"He does not know it but the people in the community are praying for him every day," said the school headmaster, expressing his gratitude towards Kunle.
'The Floating School' was considered a step in the right direction as far as dealing with issues of global warming and the rising flood levels are concerned. With increasing global attention on Kunle's design also came political pressure to bring forced removals to a halt.
After engaging with the community about their floating school, I learnt that architecture's value goes beyond design and functionality when it is able to resonate deep within the hearts of people – people who, amidst a forced removal crisis, are able to read into this magnificent architectural structure a message of hope.
Kunle's floating school drew the attention of another waterfront community, 900km away in Port Harcourt. This community also struggled with forced removals and some clusters even managed to resist violent government opposition by organising themselves into what is known as the 'Chicoco Mapping' - Chicoco being the black tidal swept mud where they are from.
What moved me most about these communities was the way in which the organised resistance came about. Filmmaker Michael Uwemedimo was documenting the story of the community when the violent forced removals began. The plight of the people, with whom he built relationships with through the lens of his camera, became a personal calling. He put down his camera and actively engaged the community to organise themselves in setting up a response to government demands to leave. They changed their approach from "No to forced removals", to a response that simply provided detailed mapping of the existence of the community and proposed city development plans to the government to cooperate and develop the area, instead of destroy their communities.
Kunle got drawn into their strategic agenda when the need for a community radio station came about to broaden the impact of their campaign. It had to be an iconic building that expressed the dreams and aspirations of the people who slowly but surely started a process of redefining themselves. For this vision to be a success, it required Kunle, a world renowned architect with experience of developing mega skyscrapers, to once again come down to grass root level - to work hard to affect their landscape, while helping transform their inner sense of self.

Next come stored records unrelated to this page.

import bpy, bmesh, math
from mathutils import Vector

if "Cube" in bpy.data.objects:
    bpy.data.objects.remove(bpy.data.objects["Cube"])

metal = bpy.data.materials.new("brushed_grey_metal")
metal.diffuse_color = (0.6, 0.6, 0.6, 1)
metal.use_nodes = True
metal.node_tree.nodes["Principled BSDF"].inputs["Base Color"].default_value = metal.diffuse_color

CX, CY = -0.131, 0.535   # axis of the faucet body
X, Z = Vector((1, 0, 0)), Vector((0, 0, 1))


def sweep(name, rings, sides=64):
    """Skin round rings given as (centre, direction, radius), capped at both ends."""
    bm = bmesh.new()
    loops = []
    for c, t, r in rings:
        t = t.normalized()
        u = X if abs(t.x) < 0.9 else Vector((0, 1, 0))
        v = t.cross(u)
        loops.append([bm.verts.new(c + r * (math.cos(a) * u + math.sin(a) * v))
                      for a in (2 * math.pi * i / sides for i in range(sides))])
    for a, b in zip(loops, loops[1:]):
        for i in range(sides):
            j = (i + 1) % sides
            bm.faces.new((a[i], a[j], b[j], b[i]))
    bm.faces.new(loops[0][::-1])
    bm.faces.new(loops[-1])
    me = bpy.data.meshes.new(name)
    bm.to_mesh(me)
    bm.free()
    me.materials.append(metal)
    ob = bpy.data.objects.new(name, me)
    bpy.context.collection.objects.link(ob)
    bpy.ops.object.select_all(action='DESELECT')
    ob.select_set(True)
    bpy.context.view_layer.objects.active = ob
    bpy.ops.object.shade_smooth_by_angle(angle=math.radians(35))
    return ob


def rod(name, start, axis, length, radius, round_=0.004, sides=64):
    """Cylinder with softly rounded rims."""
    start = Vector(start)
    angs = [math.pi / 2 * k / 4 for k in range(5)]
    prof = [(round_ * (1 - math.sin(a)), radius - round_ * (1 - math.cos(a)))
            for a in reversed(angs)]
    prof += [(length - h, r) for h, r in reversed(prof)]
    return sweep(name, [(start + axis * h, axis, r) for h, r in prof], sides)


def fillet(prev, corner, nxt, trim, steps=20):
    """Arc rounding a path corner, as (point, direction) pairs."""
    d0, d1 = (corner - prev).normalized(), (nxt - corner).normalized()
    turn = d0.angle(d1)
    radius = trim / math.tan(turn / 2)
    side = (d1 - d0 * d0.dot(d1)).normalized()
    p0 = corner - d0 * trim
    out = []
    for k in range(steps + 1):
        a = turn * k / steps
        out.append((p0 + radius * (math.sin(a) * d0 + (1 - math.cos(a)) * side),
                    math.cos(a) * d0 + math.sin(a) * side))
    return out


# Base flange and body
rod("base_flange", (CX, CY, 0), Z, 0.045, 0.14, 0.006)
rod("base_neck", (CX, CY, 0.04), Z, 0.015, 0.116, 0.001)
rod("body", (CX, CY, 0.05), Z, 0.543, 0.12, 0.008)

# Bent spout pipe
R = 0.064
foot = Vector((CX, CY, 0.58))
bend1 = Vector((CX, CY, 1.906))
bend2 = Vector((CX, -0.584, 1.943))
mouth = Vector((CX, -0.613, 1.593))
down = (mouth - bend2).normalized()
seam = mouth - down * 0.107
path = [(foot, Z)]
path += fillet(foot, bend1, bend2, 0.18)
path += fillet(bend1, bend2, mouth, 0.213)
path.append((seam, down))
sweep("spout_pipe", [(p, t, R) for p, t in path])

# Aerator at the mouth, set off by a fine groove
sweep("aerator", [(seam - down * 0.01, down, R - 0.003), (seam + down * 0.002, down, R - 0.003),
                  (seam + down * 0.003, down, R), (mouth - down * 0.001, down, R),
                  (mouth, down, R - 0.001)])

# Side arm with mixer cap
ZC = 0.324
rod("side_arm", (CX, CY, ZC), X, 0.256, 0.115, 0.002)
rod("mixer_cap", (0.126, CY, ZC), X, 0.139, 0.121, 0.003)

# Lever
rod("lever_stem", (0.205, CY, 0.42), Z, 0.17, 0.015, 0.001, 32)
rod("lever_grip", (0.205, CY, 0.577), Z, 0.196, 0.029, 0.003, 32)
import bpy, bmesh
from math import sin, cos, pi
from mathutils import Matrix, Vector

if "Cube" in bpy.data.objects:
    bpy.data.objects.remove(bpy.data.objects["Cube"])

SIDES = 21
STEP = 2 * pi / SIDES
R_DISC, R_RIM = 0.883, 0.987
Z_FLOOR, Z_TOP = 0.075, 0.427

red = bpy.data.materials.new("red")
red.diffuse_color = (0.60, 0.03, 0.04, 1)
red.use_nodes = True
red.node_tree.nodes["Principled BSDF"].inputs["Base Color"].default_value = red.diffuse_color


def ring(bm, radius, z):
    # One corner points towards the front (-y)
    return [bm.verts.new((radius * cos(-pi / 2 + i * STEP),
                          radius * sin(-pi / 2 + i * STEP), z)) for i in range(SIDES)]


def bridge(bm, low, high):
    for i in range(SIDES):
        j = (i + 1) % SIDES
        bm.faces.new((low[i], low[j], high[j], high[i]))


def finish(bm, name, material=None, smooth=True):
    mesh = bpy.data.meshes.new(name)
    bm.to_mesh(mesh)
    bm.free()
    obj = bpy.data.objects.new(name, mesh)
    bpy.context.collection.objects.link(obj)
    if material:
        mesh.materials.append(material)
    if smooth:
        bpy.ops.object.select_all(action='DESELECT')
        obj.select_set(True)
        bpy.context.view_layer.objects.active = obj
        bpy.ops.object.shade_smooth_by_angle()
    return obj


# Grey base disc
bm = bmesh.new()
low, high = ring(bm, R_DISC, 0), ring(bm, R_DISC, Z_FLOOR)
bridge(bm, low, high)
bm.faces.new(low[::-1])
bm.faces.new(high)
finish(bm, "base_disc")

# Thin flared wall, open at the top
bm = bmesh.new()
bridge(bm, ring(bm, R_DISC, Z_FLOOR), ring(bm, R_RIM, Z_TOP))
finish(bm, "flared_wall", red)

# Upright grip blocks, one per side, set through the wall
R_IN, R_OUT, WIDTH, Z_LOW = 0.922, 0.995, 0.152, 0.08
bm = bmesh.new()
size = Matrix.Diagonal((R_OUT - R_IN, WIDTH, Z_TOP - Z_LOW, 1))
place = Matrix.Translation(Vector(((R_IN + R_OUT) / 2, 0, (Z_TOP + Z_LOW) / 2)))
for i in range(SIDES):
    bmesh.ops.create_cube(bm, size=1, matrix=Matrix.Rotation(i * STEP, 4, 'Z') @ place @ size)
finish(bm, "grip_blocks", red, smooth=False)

Looking at the amount of discarded containers laying around the building site of the Salam Centre we had this simple idea: to use them ag...
The London based architecture studio Weston Williamson + Partners have triumphed in an international design competition to create a Scien...
Jaco Jonker smiles when I ask him how his thesis should be read, almost as if it is an obvious allusion to further clarify that it simply...
Reminiscent of the Eames Case Study House No. 8, the last glass house shows an easy relationship and courtship with the site in rests on ...
Last September, Nigerian Afrobeat musician Wizkid played to a sold-out house at the Royal Albert Hall in London, joining a growing list o...
The centre is grouped around an internal courtyard according to the West African custom; the line between private and public is clear but...